- Task details
Within the records below, how many lines contain "SEGS"? The answer is that number alone.

Rendered images with source text:
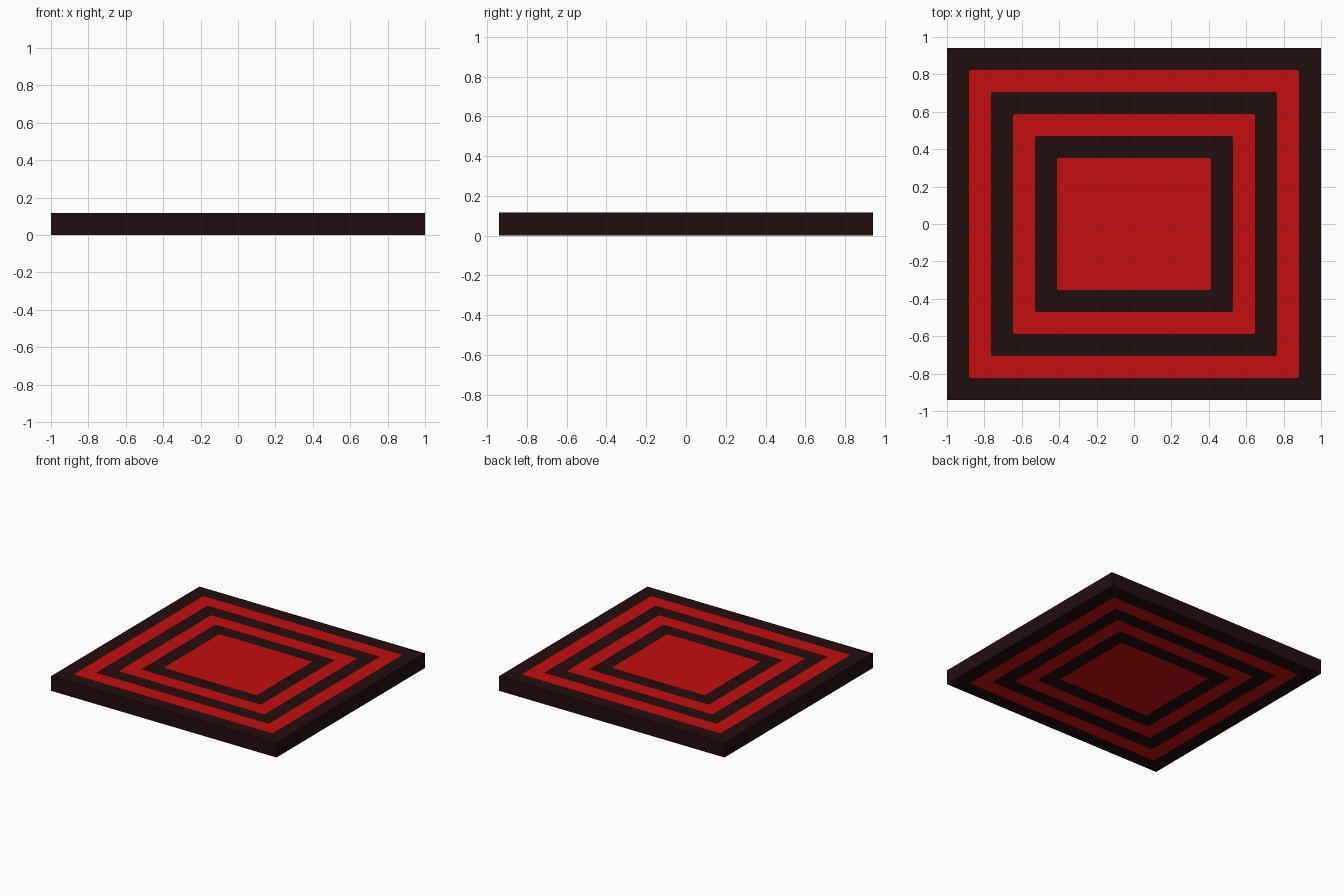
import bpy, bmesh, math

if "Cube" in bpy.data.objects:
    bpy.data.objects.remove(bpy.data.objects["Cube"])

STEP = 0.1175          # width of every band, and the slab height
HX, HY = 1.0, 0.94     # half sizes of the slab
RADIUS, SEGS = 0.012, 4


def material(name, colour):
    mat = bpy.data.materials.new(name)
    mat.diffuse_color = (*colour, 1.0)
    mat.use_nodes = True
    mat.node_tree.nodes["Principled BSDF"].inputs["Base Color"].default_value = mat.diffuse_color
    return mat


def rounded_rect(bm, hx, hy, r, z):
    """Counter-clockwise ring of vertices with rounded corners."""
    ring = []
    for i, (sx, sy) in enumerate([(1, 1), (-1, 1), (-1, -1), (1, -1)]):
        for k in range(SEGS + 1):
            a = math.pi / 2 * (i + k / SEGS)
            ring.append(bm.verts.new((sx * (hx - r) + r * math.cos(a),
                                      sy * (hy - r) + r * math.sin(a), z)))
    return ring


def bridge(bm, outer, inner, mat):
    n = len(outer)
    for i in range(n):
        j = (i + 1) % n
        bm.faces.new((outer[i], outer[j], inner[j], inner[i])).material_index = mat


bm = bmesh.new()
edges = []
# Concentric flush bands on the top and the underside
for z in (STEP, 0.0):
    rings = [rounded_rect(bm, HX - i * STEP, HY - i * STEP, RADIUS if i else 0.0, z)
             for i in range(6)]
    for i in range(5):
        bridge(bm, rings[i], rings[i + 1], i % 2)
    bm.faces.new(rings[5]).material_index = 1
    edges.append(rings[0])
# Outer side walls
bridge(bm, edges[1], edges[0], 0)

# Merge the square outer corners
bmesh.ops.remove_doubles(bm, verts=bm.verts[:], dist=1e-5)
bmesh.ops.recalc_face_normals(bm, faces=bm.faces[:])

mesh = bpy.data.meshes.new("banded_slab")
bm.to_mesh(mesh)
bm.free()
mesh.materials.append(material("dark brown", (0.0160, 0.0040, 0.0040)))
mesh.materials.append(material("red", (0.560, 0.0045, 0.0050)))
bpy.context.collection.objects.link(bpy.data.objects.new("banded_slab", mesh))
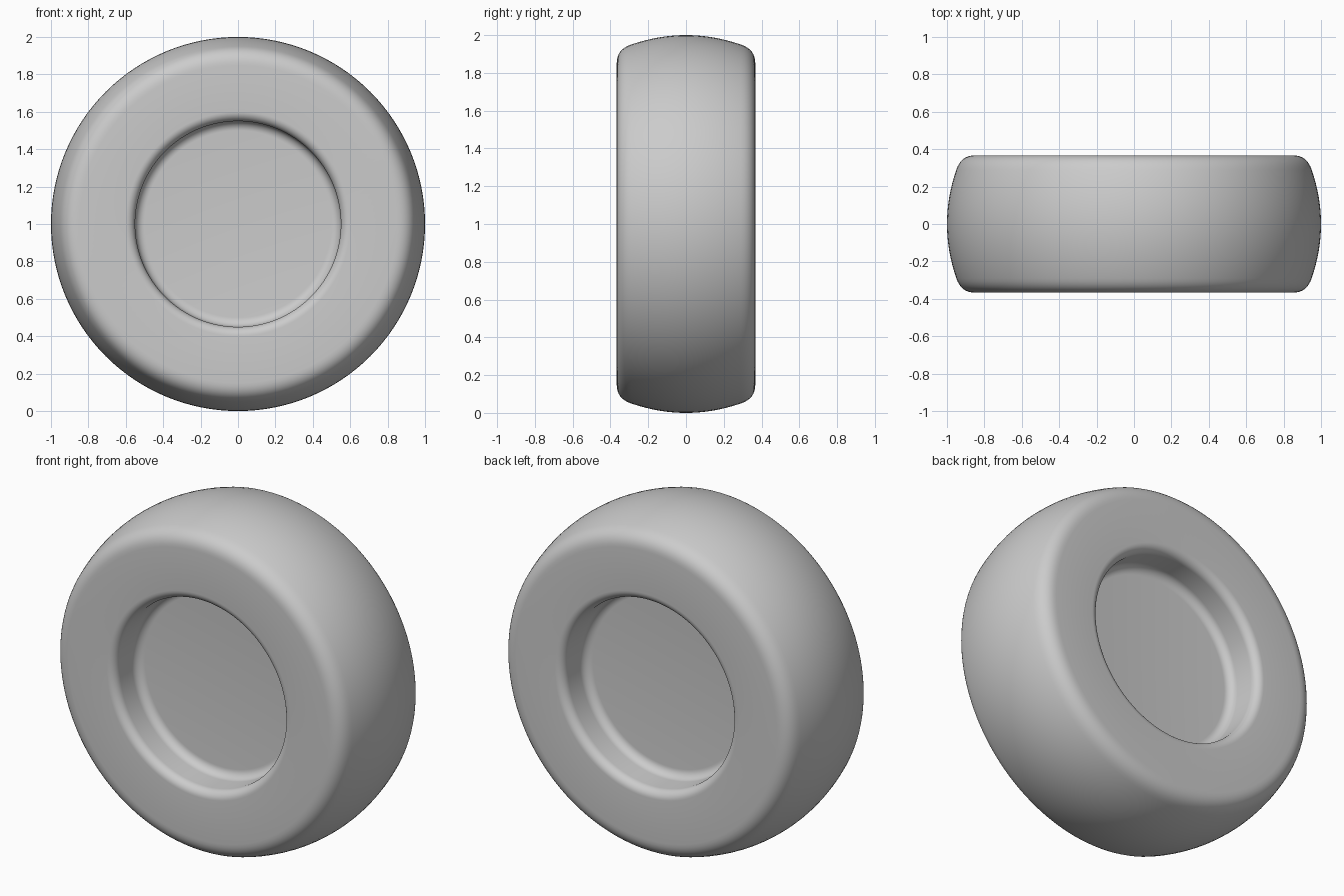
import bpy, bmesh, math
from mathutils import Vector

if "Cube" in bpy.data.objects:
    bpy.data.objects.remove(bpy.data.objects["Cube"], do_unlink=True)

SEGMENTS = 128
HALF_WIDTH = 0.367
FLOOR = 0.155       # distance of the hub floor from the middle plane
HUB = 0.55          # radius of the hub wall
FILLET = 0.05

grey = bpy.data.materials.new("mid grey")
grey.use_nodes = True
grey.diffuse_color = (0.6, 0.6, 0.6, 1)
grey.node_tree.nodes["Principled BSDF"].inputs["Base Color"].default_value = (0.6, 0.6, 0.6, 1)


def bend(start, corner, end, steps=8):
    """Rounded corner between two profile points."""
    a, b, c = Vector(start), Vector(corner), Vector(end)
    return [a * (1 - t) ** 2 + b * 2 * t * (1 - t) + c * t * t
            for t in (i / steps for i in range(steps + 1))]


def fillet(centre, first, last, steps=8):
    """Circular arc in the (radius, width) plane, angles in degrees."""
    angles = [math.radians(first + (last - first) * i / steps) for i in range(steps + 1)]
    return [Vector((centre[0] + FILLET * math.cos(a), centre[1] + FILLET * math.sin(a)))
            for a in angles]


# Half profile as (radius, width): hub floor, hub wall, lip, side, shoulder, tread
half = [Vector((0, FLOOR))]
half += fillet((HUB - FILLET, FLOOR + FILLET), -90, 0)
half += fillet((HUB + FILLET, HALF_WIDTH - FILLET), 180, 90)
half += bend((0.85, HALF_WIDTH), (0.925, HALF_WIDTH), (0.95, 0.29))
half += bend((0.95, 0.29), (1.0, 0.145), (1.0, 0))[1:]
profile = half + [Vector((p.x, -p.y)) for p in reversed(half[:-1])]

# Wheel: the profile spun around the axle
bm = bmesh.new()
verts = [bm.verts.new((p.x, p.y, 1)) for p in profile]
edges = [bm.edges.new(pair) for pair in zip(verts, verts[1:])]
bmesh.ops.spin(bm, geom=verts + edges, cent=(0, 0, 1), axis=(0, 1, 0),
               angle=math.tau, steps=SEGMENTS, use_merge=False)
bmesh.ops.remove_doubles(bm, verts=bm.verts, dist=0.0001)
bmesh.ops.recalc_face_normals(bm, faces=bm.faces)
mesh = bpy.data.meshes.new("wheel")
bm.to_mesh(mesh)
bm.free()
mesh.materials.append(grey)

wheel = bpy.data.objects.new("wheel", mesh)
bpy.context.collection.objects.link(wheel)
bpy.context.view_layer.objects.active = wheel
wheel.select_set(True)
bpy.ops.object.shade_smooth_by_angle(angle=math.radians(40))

- Answer below
3